Now, think about if I am a business man selling a product with this formula in mind. I'll ask myself, does my product increase my customer's health and/or happiness using minimal resources? If it does, I am contributing to my economy. If not, maybe I need to come up with a better product. What if I am some other worker? I'll ask, how much of a positive effect is my work having on other people's lives? If it's not improving people's lives much, maybe it is time to find another job. My time is valuable and I want to use it wisely. What about if we are deciding to import a product from far away? Is this product improving our lives so much that it is worth spending the resources to import it? Is there no local product that works almost as well? If so, then let's go ahead and import it. You see, this formula can apply to so many aspects of our material world. An Alcoholics Anonymous meeting would be most valuable by this formula: using little resources (a room and a few people's time), they increase the health and happiness of alcoholics dramatically (by helping them not drink). We could use this formula to decide whether it's better to treat drug addicts or imprison them.
What kind of economic system uses this measurement (as opposed to growth capitalism)? How do we change our system and to what? Well, I don't want to leave it completely up to wiser minds to decide but, for the most part, I must. I'm still thinking about it but I certainly need help. I will say that I do believe in competition in many aspects of life. I believe in egalitarianism and equal opportunity but I do not believe in complete economic equality. I believe that nobody should have 1,000 times more goods and services than someone else in the same society (or 100 times as much or, perhaps, even 10 times as much). But I do believe that some must have more than others. If I was the best hunter in my hunting and gathering society, I would have more prestige and respect and may get a small amount of more or better material things. You see, competing for leadership, love, respect, prestige, etc. will produce a better society with a higher GEH. Indeed, the reason people compete so hard for money is because our society tells us that the amount of money we make determines our value as a person.
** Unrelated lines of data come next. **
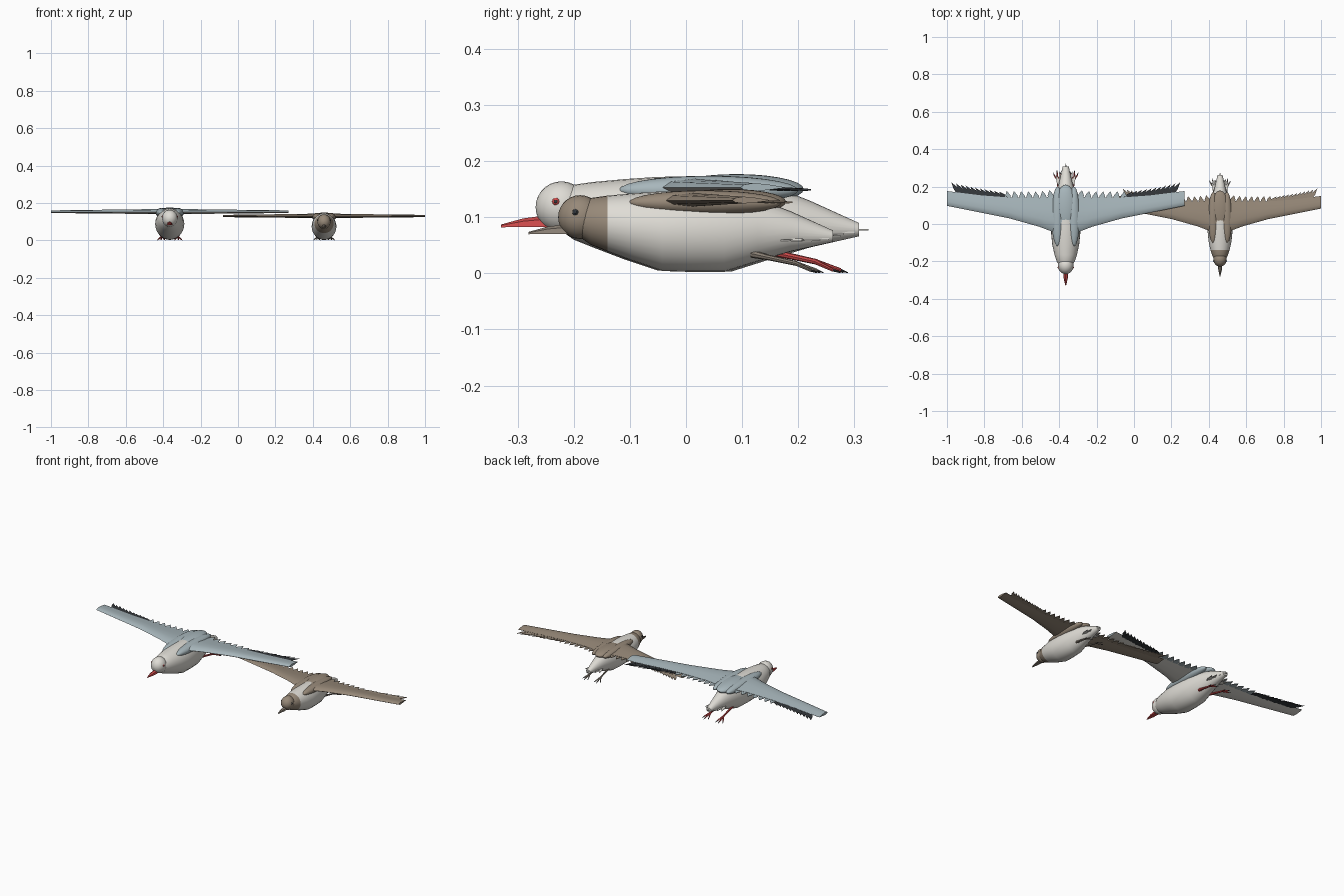
import bpy, bmesh, math
from mathutils import Vector

if "Cube" in bpy.data.objects:
    bpy.data.objects.remove(bpy.data.objects["Cube"])


def material(name, rgb):
    m = bpy.data.materials.new(name)
    m.diffuse_color = (*rgb, 1)
    m.use_nodes = True
    m.node_tree.nodes["Principled BSDF"].inputs["Base Color"].default_value = m.diffuse_color
    return m


WHITE = material("off_white", (0.74, 0.72, 0.67))
GREY = material("blue_grey", (0.39, 0.47, 0.50))
BROWN = material("brown", (0.31, 0.25, 0.19))
DARK = material("charcoal", (0.035, 0.04, 0.045))
RED = material("red", (0.62, 0.07, 0.07))
DULL = material("dull_brown", (0.26, 0.22, 0.18))


def ellipse(y, zc, rx, rz, x=0, n=24):
    """Ring in the xz plane."""
    return [Vector((x + rx * math.cos(a), y, zc + rz * math.sin(a)))
            for a in (2 * math.pi * i / n for i in range(n))]


def ellipsoid(c, r, n=24, steps=14):
    rings = []
    for i in range(steps + 1):
        a = math.pi * i / steps
        s = max(math.sin(a), 0.01)
        rings.append(ellipse(c[1] - r[1] * math.cos(a), c[2], r[0] * s, r[2] * s, c[0], n))
    return rings


def tube(points, radii, n=8):
    """Tapered rod; rings lie across its mainly backward path."""
    return [ellipse(p[1], p[2], r, r, p[0], n) for p, r in zip(points, radii)]


def feather(base, tip, width, thick=0.003):
    """Pointed flat blade from base to tip."""
    b, t = Vector(base), Vector(tip)
    d = t - b
    side = Vector((-d.y, d.x, 0)).normalized() * width / 2
    shape = [b - side, b + d * 0.6 - side, t, b + d * 0.6 + side, b + side]
    up = Vector((0, 0, thick / 2))
    return [[p - up for p in shape], [p + up for p in shape]]


def mirrored(lofts):
    return lofts + [[[Vector((-p.x, p.y, p.z)) for p in ring] for ring in rings] for rings in lofts]


def make(name, bird, lofts, mats, rule=None, smooth=True):
    """Skin each list of rings, place it on the bird and colour it by a rule."""
    cx, s = bird
    bm = bmesh.new()
    for rings in lofts:
        rows = [[bm.verts.new(p) for p in ring] for ring in rings]
        n = len(rows[0])
        for a, b in zip(rows, rows[1:]):
            for i in range(n):
                bm.faces.new((a[i], a[(i + 1) % n], b[(i + 1) % n], b[i]))
        bm.faces.new(rows[0])
        bm.faces.new(rows[-1])
    bmesh.ops.recalc_face_normals(bm, faces=bm.faces[:])
    bm.normal_update()
    for f in bm.faces:
        f.smooth = smooth
        if rule:
            f.material_index = rule(f)
    for v in bm.verts:
        v.co = v.co * s + Vector((cx, 0, 0))
    me = bpy.data.meshes.new(name)
    bm.to_mesh(me)
    bm.free()
    for m in mats:
        me.materials.append(m)
    ob = bpy.data.objects.new(name, me)
    bpy.context.collection.objects.link(ob)
    if smooth:
        bpy.ops.object.select_all(action='DESELECT')
        ob.select_set(True)
        bpy.context.view_layer.objects.active = ob
        bpy.ops.object.shade_smooth_by_angle(angle=math.radians(40))


# Body stations: y, bottom z, top z, half width
BODY = [(-0.235, 0.085, 0.14, 0.028), (-0.2, 0.06, 0.158, 0.048), (-0.165, 0.046, 0.163, 0.06),
        (-0.11, 0.025, 0.168, 0.072), (-0.05, 0.005, 0.172, 0.078), (0.01, 0.003, 0.173, 0.077),
        (0.08, 0.003, 0.17, 0.07), (0.15, 0.025, 0.157, 0.055), (0.22, 0.046, 0.13, 0.036),
        (0.308, 0.066, 0.09, 0.016)]
# Wing stations: x, leading y, trailing y, thickness
WING = [(0.0, -0.05, 0.16, 0.034), (0.07, -0.042, 0.148, 0.032), (0.14, -0.015, 0.14, 0.028),
        (0.3, 0.03, 0.142, 0.024), (0.45, 0.06, 0.153, 0.02), (0.635, 0.097, 0.176, 0.016)]
WING_Z = 0.153


def trailing(x):
    for a, b in zip(WING, WING[1:]):
        if x <= b[0]:
            return a[2] + (b[2] - a[2]) * (x - a[0]) / (b[0] - a[0])
    return WING[-1][2]


def airfoil(x, lead, trail, t):
    up = [(0, 0), (0.08, 0.32), (0.3, 0.5), (0.6, 0.36), (0.85, 0.16), (1, 0.04)]
    loop = up + [(c, -h * 0.8) for c, h in reversed(up[1:])]
    return [Vector((x, lead + (trail - lead) * c, WING_Z + t * h)) for c, h in loop]


def gull(prefix, bird, back, under, hood, primary, beak, leg, ring):
    # Body with coloured neck front
    rings = [ellipse(y, (lo + hi) / 2, w, (hi - lo) / 2, n=28) for y, lo, hi, w in BODY]
    make(prefix + "_body", bird, [rings], [WHITE, hood],
         lambda f: 1 if f.calc_center_median().y < -0.165 else 0)
    make(prefix + "_head", bird, [ellipsoid((0, -0.222, 0.118), (0.042, 0.046, 0.046))], [hood])

    # Wedge beak with flat underside
    def beak_ring(y, w, lo, hi):
        return [Vector(p) for p in ((-w, y, lo), (w, y, lo), (w * 0.8, y, (lo + hi * 2) / 3),
                                    (0, y, hi), (-w * 0.8, y, (lo + hi * 2) / 3))]
    make(prefix + "_beak", bird, [[beak_ring(-0.245, 0.014, 0.083, 0.104),
                                  beak_ring(-0.29, 0.011, 0.083, 0.098),
                                  beak_ring(-0.33, 0.002, 0.082, 0.087)]], [beak], smooth=False)

    # Eyes
    make(prefix + "_eye_rings", bird,
         mirrored([ellipsoid((0.0395, -0.232, 0.128), (0.003, 0.0065, 0.0065), 12, 8)]), [ring])
    make(prefix + "_pupils", bird,
         mirrored([ellipsoid((0.041, -0.232, 0.128), (0.003, 0.0035, 0.0035), 12, 8)]), [DARK])

    # Back cover and shoulders
    make(prefix + "_mantle", bird, [ellipsoid((0, 0.09, 0.15), (0.056, 0.12, 0.027))]
         + mirrored([ellipsoid((0.043, 0.04, 0.148), (0.033, 0.16, 0.026))]), [back])

    # Wings
    make(prefix + "_wings", bird, mirrored([[airfoil(*w) for w in WING]]), [back, under],
         lambda f: 1 if f.normal.z < -0.3 else 0)

    # Trailing feathers: short inner ones and long swept outer ones
    inner, outer = [], []
    for i in range(7):
        x = 0.075 + i * 0.038
        y = trailing(x)
        inner.append(feather((x, y - 0.03, 0.152), (x + 0.012, y + 0.034, 0.15), 0.03))
    for i in range(11):
        x = 0.315 + i * 0.0255
        y = trailing(x)
        k = 0.03 + 0.0025 * i
        outer.append(feather((x - 0.015, y - 0.025, 0.153), (x + 0.042, y + k, 0.148 + 0.001 * (i % 3)),
                             0.022))
    make(prefix + "_inner_feathers", bird, mirrored(inner), [back], smooth=False)
    make(prefix + "_outer_feathers", bird, mirrored(outer), [primary], smooth=False)

    # Tail fan
    fan = [feather((0, 0.2, 0.078), (0, 0.325, 0.078), 0.026)]
    for i in range(1, 4):
        fan += mirrored([feather((0.006 * i, 0.18, 0.077 - 0.002 * i),
                                 (0.018 * i, 0.318 - 0.018 * i, 0.076 - 0.003 * i), 0.022)])
    make(prefix + "_tail_feathers", bird, fan, [WHITE], smooth=False)

    # Trailing legs, toes and claws
    ankle = (0.042, 0.235, 0.02)
    feet = [tube([(0.034, 0.135, 0.042), (0.038, 0.17, 0.034), ankle], [0.009, 0.006, 0.005])]
    claws = []
    for dx, ty in ((-0.014, 0.268), (0.004, 0.276), (0.02, 0.262)):
        tip = (0.042 + dx, ty, 0.006)
        feet.append(tube([(0.042, 0.228, 0.022), tip], [0.005, 0.0032]))
        claws.append(tube([tip, (tip[0] + dx * 0.25, ty + 0.013, 0.001)], [0.003, 0.0008], 6))
    make(prefix + "_legs", bird, mirrored(feet), [leg])
    make(prefix + "_claws", bird, mirrored(claws), [DARK])


gull("grey_gull", (-0.365, 1.0), GREY, WHITE, WHITE, DARK, RED, RED, RED)
gull("brown_gull", (0.46, 0.85), BROWN, BROWN, BROWN, BROWN, DULL, DULL, DARK)
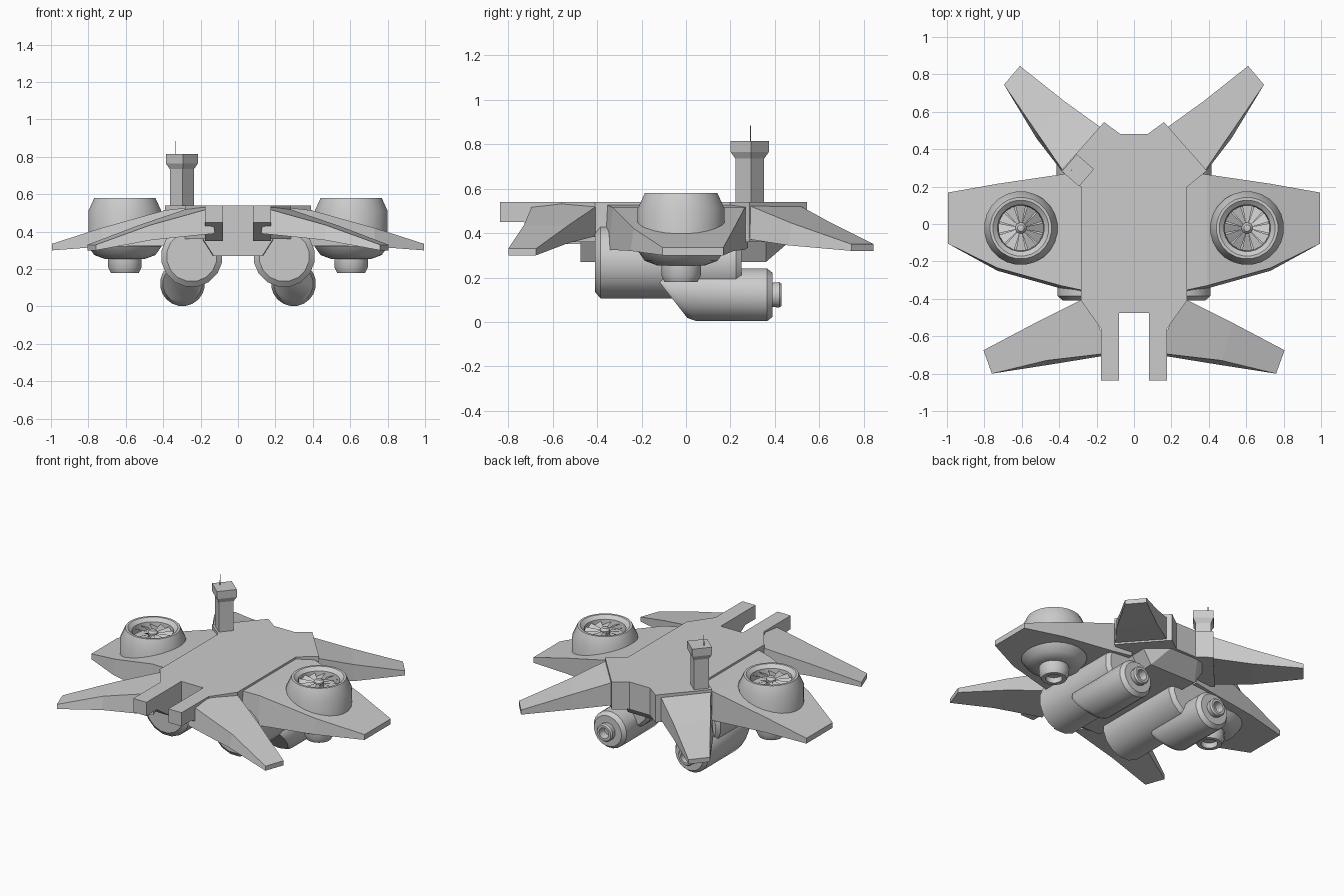
import bpy, bmesh, math
from mathutils import Vector, Matrix

cube = bpy.data.objects.get("Cube")
if cube:
    bpy.data.objects.remove(cube, do_unlink=True)

grey = bpy.data.materials.new("hull_grey")
grey.use_nodes = True
grey.diffuse_color = (0.6, 0.6, 0.6, 1)
grey.node_tree.nodes["Principled BSDF"].inputs["Base Color"].default_value = (0.6, 0.6, 0.6, 1)


def finish(name, bm, mirror=True, smooth=False, normals=True):
    """Turn a bmesh into an object, mirrored across x if wanted."""
    bmesh.ops.remove_doubles(bm, verts=bm.verts, dist=1e-5)
    if normals:
        bmesh.ops.recalc_face_normals(bm, faces=bm.faces)
    mesh = bpy.data.meshes.new(name)
    bm.to_mesh(mesh)
    bm.free()
    mesh.materials.append(grey)
    ob = bpy.data.objects.new(name, mesh)
    bpy.context.collection.objects.link(ob)
    if mirror:
        ob.modifiers.new("Mirror", 'MIRROR')
    if smooth:
        bpy.ops.object.select_all(action='DESELECT')
        ob.select_set(True)
        bpy.context.view_layer.objects.active = ob
        bpy.ops.object.shade_smooth_by_angle(angle=math.radians(35))
    return ob


def skin(rings):
    """Skin closed rings of points and cap both ends."""
    bm = bmesh.new()
    rows = [[bm.verts.new(p) for p in ring] for ring in rings]
    n = len(rows[0])
    for a, b in zip(rows, rows[1:]):
        for i in range(n):
            j = (i + 1) % n
            bm.faces.new((a[i], a[j], b[j], b[i]))
    for end, ring in ((rows[0], rings[0]), (rows[-1], rings[-1])):
        if (Vector(ring[0]) - Vector(ring[1])).length > 1e-5:
            bm.faces.new(end)
    return bm


def lathe(profile, centre, axis='Z', n=24):
    """Revolve (radius, distance) pairs about an axis through centre."""
    rings = []
    for r, t in profile:
        ring = []
        for i in range(n):
            a = 2 * math.pi * (i + 0.5) / n
            u, v = r * math.cos(a), r * math.sin(a)
            local = (u, v, t) if axis == 'Z' else (u, t, v)
            ring.append(Vector(centre) + Vector(local))
        rings.append(ring)
    return skin(rings)


def prism(outline, low, high):
    return skin([[(x, y, z) for x, y in outline] for z in (low, high)])


def wing(name, sections):
    """Sections run root to tip: leading xy, trailing xy, top, bottom, flare."""
    rings = []
    for lead, trail, top, bottom, flare in sections:
        a, b = Vector(lead), Vector(trail)
        low = a + (a - b).normalized() * flare
        rings.append([(*a, top), (*b, top), (*b, bottom), (*low, bottom)])
    return finish(name, skin(rings))


# Main deck, lower hull and twin prongs
half = [(0.08, -0.476), (0.08, -0.56), (0.176, -0.56), (0.283, -0.41), (0.283, 0.198),
        (0.39, 0.285), (0.16, 0.545), (0.075, 0.482)]
finish("main_deck", prism(half + [(-x, y) for x, y in reversed(half)], 0.36, 0.54), mirror=False)

keel = []
for y, wide, narrow, low in ((-0.476, 0.2, 0.13, 0.27), (0.36, 0.24, 0.17, 0.27),
                             (0.47, 0.15, 0.1, 0.365)):
    keel.append([(-wide, y, 0.38), (wide, y, 0.38), (narrow, y, low), (-narrow, y, low)])
finish("lower_hull", skin(keel), mirror=False)

side = [(-0.838, 0.54), (-0.838, 0.45), (-0.73, 0.45), (-0.58, 0.35), (-0.45, 0.35), (-0.45, 0.54)]
finish("front_prong", skin([[(x, y, z) for y, z in side] for x in (0.08, 0.176)]))

# Three pairs of drooping wings
wing("middle_wing", [
    ((0.25, -0.36), (0.25, 0.28), 0.53, 0.335, 0.01),
    ((0.39, -0.33), (0.39, 0.265), 0.515, 0.325, 0.015),
    ((0.73, -0.235), (0.73, 0.215), 0.42, 0.32, 0.015),
    ((0.995, -0.105), (0.995, 0.168), 0.335, 0.30, 0)])
wing("front_wing", [
    ((0.13, -0.69), (0.25, -0.39), 0.53, 0.39, 0.01),
    ((0.47, -0.73), (0.53, -0.53), 0.435, 0.355, 0.025),
    ((0.76, -0.8), (0.805, -0.675), 0.33, 0.30, 0)])
wing("rear_wing", [
    ((0.37, 0.27), (0.155, 0.5), 0.53, 0.375, 0.005),
    ((0.51, 0.475), (0.37, 0.655), 0.445, 0.345, 0.02),
    ((0.695, 0.745), (0.61, 0.845), 0.35, 0.32, 0)])

# Lift fans: duct, blades and hub
FAN = Vector((0.605, -0.022, 0))
duct = [(0, 0.215), (0.05, 0.215), (0.05, 0.18), (0.075, 0.18), (0.09, 0.21), (0.09, 0.255),
        (0.11, 0.255), (0.165, 0.275), (0.197, 0.32), (0.197, 0.51), (0.165, 0.58),
        (0.15, 0.58), (0.125, 0.56), (0.12, 0.51), (0, 0.51)]
finish("fan_duct", lathe(duct, FAN), smooth=True)

blades = bmesh.new()
COUNT = 12
for k in range(COUNT):
    turn = Matrix.Rotation(2 * math.pi * k / COUNT, 3, 'Z')
    corners = [(0.02, -0.006, 0.545), (0.12, -0.028, 0.55), (0.12, 0.026, 0.525), (0.02, 0.006, 0.535)]
    blades.faces.new([blades.verts.new(FAN + turn @ Vector(c)) for c in corners])
finish("fan_blades", blades, normals=False)
finish("fan_hub", lathe([(0.03, 0.51), (0.03, 0.55), (0.018, 0.565), (0, 0.57)], FAN, n=12), smooth=True)

# Large engine pods under the hull
pod = [(0, -0.41), (0.135, -0.41), (0.165, -0.385), (0.165, 0.225), (0.145, 0.25), (0, 0.25)]
finish("engine_pod", lathe(pod, (0.247, 0, 0.268), 'Y', 16), smooth=True)

# Thruster tubes with a raked front end and a nozzle
tube = [(0.105, -0.12), (0.12, -0.09), (0.12, 0.365), (0.1, 0.39), (0.055, 0.39),
        (0.058, 0.42), (0.05, 0.43), (0.035, 0.43), (0.03, 0.38), (0, 0.38)]
bm = lathe(tube, (0.297, 0, 0.122), 'Y', 20)
for v in bm.verts:
    if v.co.y < 0:
        v.co.y += 0.14 - 0.78 * v.co.z
finish("thruster_tube", bm, smooth=True)

# Watch tower on the rear corner of the deck
TOWER = Matrix.Translation((-0.3, 0.287, 0)) @ Matrix.Rotation(math.radians(49), 4, 'Z')


def square(size, z):
    h = size / 2
    return [TOWER @ Vector((x, y, z)) for x, y in ((-h, -h), (h, -h), (h, h), (-h, h))]


levels = ((0.092, 0.5), (0.092, 0.735), (0.122, 0.765), (0.122, 0.815))
finish("tower", skin([square(s, z) for s, z in levels]), mirror=False)
finish("tower_antenna", lathe([(0.003, 0.8), (0.002, 0.885)], (-0.333, 0.29, 0), n=6), mirror=False)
If money was only a means of buying material things (and not a means to prestige) and if material things were not seen as being all that great, then we could have some monetary system and still have a society striving for a high GEH.
Growth capitalist societies are the first societies in human history in which greed is a virtue. Indeed, in all other societies, greed is a sin. When ever people say, capitalism is the only system that works, I say, "How the hell does capitalism work?" It really, really doesn't. It works to make us slaves. It works to make us shop rather than socialize. It works to make us wasteful. But it doesn't really work for anything positive. And now, more than ever, we need to change it. Why? Because global warming will destroy us in a matter of decades. Growth capitalism is like cancer: it grows until it destroys its host, which is the earth. A society aimed at achieving the highest GEH would be like an organism in a natural ecosystem or like hunters and gathers in harmony with their environment, sustainable, happy, healthy, etc. The urgency is real. I need your help.